▶ _What is needed_
This exercise requires an exact output of the listing, images omitted.

▶ _Records for the task_
-- Opening Marker --

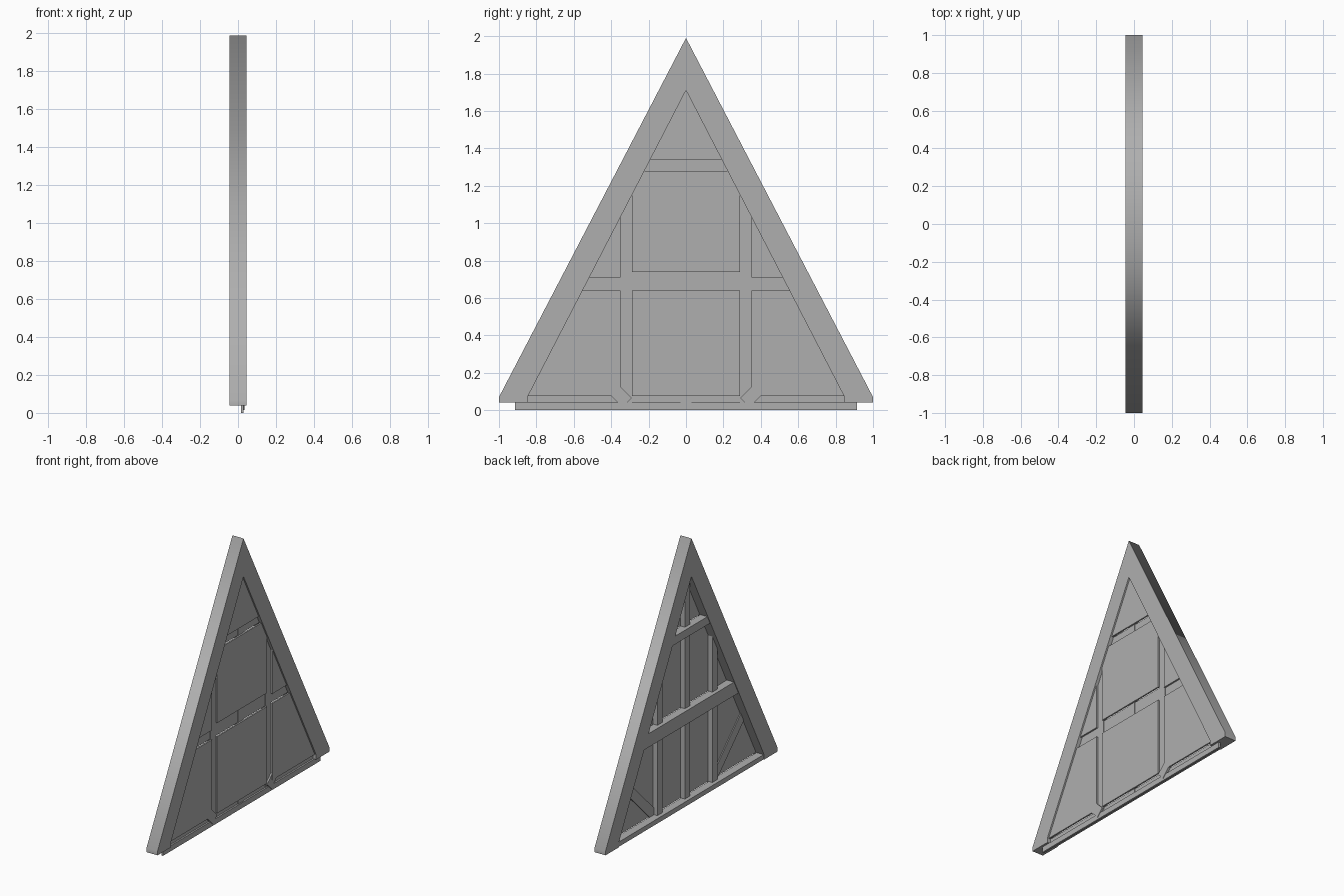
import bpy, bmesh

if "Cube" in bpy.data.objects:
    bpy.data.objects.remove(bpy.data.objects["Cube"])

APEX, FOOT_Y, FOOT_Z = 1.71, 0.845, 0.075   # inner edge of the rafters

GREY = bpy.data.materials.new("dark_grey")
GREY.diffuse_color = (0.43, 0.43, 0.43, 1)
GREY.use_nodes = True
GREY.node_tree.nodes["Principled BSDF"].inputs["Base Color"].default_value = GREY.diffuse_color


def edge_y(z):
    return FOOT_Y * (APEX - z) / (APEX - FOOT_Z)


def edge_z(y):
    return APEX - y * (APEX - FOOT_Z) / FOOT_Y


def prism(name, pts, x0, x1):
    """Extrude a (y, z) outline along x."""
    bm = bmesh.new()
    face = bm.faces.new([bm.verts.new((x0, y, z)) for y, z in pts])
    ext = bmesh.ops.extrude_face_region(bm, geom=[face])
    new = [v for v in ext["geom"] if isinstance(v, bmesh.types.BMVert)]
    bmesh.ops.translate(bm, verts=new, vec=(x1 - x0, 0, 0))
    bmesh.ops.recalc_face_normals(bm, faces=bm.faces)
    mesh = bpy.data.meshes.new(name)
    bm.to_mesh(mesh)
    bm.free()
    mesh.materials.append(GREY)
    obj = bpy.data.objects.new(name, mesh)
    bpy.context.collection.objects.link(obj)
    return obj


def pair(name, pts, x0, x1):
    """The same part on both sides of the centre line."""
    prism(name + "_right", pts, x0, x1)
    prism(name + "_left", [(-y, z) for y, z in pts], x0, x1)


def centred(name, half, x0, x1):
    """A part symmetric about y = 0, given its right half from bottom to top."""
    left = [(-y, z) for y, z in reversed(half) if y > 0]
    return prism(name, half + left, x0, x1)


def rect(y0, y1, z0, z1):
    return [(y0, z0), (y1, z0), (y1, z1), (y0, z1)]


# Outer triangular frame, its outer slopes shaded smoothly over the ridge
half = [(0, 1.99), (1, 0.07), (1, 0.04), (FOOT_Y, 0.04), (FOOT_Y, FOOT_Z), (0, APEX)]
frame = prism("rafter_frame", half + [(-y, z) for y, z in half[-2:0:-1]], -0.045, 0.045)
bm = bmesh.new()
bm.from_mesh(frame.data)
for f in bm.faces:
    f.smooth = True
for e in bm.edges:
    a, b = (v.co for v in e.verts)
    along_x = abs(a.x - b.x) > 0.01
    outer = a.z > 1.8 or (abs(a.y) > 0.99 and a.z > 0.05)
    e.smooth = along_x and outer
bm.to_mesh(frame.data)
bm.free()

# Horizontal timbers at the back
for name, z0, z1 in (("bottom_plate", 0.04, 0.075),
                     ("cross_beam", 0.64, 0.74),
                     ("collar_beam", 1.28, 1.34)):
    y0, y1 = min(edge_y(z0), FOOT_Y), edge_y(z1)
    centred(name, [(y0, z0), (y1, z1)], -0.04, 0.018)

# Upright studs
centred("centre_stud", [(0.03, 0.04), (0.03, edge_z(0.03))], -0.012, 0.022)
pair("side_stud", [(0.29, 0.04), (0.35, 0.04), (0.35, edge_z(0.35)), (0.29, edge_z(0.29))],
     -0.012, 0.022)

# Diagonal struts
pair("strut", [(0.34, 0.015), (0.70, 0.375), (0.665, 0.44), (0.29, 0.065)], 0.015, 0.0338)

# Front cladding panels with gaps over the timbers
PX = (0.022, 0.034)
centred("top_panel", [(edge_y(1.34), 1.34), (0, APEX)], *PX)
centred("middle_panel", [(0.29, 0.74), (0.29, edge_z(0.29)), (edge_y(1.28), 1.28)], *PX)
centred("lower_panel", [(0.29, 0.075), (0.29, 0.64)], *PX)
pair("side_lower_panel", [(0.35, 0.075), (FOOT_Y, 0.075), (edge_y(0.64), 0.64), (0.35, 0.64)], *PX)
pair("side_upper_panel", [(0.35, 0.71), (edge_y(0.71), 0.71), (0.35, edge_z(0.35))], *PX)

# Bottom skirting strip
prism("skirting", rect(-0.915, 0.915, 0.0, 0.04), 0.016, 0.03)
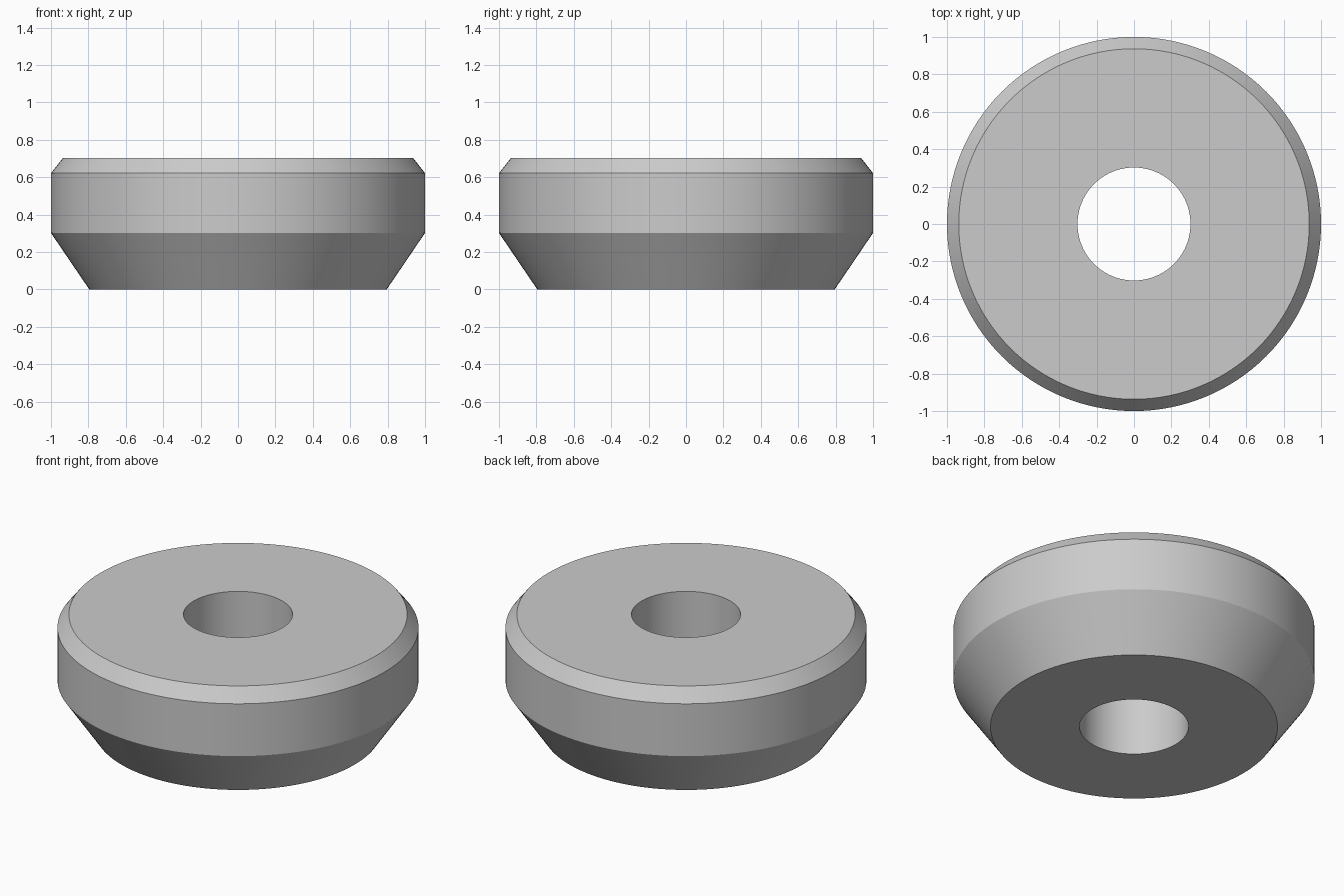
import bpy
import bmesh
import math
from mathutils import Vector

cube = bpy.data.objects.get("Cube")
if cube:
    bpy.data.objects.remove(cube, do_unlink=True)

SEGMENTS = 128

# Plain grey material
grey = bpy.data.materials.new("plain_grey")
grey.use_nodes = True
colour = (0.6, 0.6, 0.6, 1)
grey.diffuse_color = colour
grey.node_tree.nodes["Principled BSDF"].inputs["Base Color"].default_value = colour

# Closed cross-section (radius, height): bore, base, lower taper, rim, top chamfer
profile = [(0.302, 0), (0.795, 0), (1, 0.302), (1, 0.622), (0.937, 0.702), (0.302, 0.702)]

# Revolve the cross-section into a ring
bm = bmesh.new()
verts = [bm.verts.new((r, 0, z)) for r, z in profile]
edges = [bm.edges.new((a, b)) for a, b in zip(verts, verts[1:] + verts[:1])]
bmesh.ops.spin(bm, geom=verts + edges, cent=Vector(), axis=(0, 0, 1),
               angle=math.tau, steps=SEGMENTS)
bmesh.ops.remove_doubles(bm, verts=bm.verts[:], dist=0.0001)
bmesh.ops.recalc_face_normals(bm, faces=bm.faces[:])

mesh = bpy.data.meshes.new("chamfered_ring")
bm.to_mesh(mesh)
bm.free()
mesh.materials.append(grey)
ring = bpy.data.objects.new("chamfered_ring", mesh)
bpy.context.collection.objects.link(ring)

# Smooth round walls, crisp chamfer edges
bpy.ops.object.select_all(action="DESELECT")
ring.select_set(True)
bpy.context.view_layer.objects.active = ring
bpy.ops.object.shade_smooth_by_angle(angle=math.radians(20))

-- Closing Marker --

▶ _Answer to this problem_
import bpy, bmesh

if "Cube" in bpy.data.objects:
    bpy.data.objects.remove(bpy.data.objects["Cube"])

APEX, FOOT_Y, FOOT_Z = 1.71, 0.845, 0.075   # inner edge of the rafters

GREY = bpy.data.materials.new("dark_grey")
GREY.diffuse_color = (0.43, 0.43, 0.43, 1)
GREY.use_nodes = True
GREY.node_tree.nodes["Principled BSDF"].inputs["Base Color"].default_value = GREY.diffuse_color


def edge_y(z):
    return FOOT_Y * (APEX - z) / (APEX - FOOT_Z)


def edge_z(y):
    return APEX - y * (APEX - FOOT_Z) / FOOT_Y


def prism(name, pts, x0, x1):
    """Extrude a (y, z) outline along x."""
    bm = bmesh.new()
    face = bm.faces.new([bm.verts.new((x0, y, z)) for y, z in pts])
    ext = bmesh.ops.extrude_face_region(bm, geom=[face])
    new = [v for v in ext["geom"] if isinstance(v, bmesh.types.BMVert)]
    bmesh.ops.translate(bm, verts=new, vec=(x1 - x0, 0, 0))
    bmesh.ops.recalc_face_normals(bm, faces=bm.faces)
    mesh = bpy.data.meshes.new(name)
    bm.to_mesh(mesh)
    bm.free()
    mesh.materials.append(GREY)
    obj = bpy.data.objects.new(name, mesh)
    bpy.context.collection.objects.link(obj)
    return obj


def pair(name, pts, x0, x1):
    """The same part on both sides of the centre line."""
    prism(name + "_right", pts, x0, x1)
    prism(name + "_left", [(-y, z) for y, z in pts], x0, x1)


def centred(name, half, x0, x1):
    """A part symmetric about y = 0, given its right half from bottom to top."""
    left = [(-y, z) for y, z in reversed(half) if y > 0]
    return prism(name, half + left, x0, x1)


def rect(y0, y1, z0, z1):
    return [(y0, z0), (y1, z0), (y1, z1), (y0, z1)]


# Outer triangular frame, its outer slopes shaded smoothly over the ridge
half = [(0, 1.99), (1, 0.07), (1, 0.04), (FOOT_Y, 0.04), (FOOT_Y, FOOT_Z), (0, APEX)]
frame = prism("rafter_frame", half + [(-y, z) for y, z in half[-2:0:-1]], -0.045, 0.045)
bm = bmesh.new()
bm.from_mesh(frame.data)
for f in bm.faces:
    f.smooth = True
for e in bm.edges:
    a, b = (v.co for v in e.verts)
    along_x = abs(a.x - b.x) > 0.01
    outer = a.z > 1.8 or (abs(a.y) > 0.99 and a.z > 0.05)
    e.smooth = along_x and outer
bm.to_mesh(frame.data)
bm.free()

# Horizontal timbers at the back
for name, z0, z1 in (("bottom_plate", 0.04, 0.075),
                     ("cross_beam", 0.64, 0.74),
                     ("collar_beam", 1.28, 1.34)):
    y0, y1 = min(edge_y(z0), FOOT_Y), edge_y(z1)
    centred(name, [(y0, z0), (y1, z1)], -0.04, 0.018)

# Upright studs
centred("centre_stud", [(0.03, 0.04), (0.03, edge_z(0.03))], -0.012, 0.022)
pair("side_stud", [(0.29, 0.04), (0.35, 0.04), (0.35, edge_z(0.35)), (0.29, edge_z(0.29))],
     -0.012, 0.022)

# Diagonal struts
pair("strut", [(0.34, 0.015), (0.70, 0.375), (0.665, 0.44), (0.29, 0.065)], 0.015, 0.0338)

# Front cladding panels with gaps over the timbers
PX = (0.022, 0.034)
centred("top_panel", [(edge_y(1.34), 1.34), (0, APEX)], *PX)
centred("middle_panel", [(0.29, 0.74), (0.29, edge_z(0.29)), (edge_y(1.28), 1.28)], *PX)
centred("lower_panel", [(0.29, 0.075), (0.29, 0.64)], *PX)
pair("side_lower_panel", [(0.35, 0.075), (FOOT_Y, 0.075), (edge_y(0.64), 0.64), (0.35, 0.64)], *PX)
pair("side_upper_panel", [(0.35, 0.71), (edge_y(0.71), 0.71), (0.35, edge_z(0.35))], *PX)

# Bottom skirting strip
prism("skirting", rect(-0.915, 0.915, 0.0, 0.04), 0.016, 0.03)
import bpy
import bmesh
import math
from mathutils import Vector

cube = bpy.data.objects.get("Cube")
if cube:
    bpy.data.objects.remove(cube, do_unlink=True)

SEGMENTS = 128

# Plain grey material
grey = bpy.data.materials.new("plain_grey")
grey.use_nodes = True
colour = (0.6, 0.6, 0.6, 1)
grey.diffuse_color = colour
grey.node_tree.nodes["Principled BSDF"].inputs["Base Color"].default_value = colour

# Closed cross-section (radius, height): bore, base, lower taper, rim, top chamfer
profile = [(0.302, 0), (0.795, 0), (1, 0.302), (1, 0.622), (0.937, 0.702), (0.302, 0.702)]

# Revolve the cross-section into a ring
bm = bmesh.new()
verts = [bm.verts.new((r, 0, z)) for r, z in profile]
edges = [bm.edges.new((a, b)) for a, b in zip(verts, verts[1:] + verts[:1])]
bmesh.ops.spin(bm, geom=verts + edges, cent=Vector(), axis=(0, 0, 1),
               angle=math.tau, steps=SEGMENTS)
bmesh.ops.remove_doubles(bm, verts=bm.verts[:], dist=0.0001)
bmesh.ops.recalc_face_normals(bm, faces=bm.faces[:])

mesh = bpy.data.meshes.new("chamfered_ring")
bm.to_mesh(mesh)
bm.free()
mesh.materials.append(grey)
ring = bpy.data.objects.new("chamfered_ring", mesh)
bpy.context.collection.objects.link(ring)

# Smooth round walls, crisp chamfer edges
bpy.ops.object.select_all(action="DESELECT")
ring.select_set(True)
bpy.context.view_layer.objects.active = ring
bpy.ops.object.shade_smooth_by_angle(angle=math.radians(20))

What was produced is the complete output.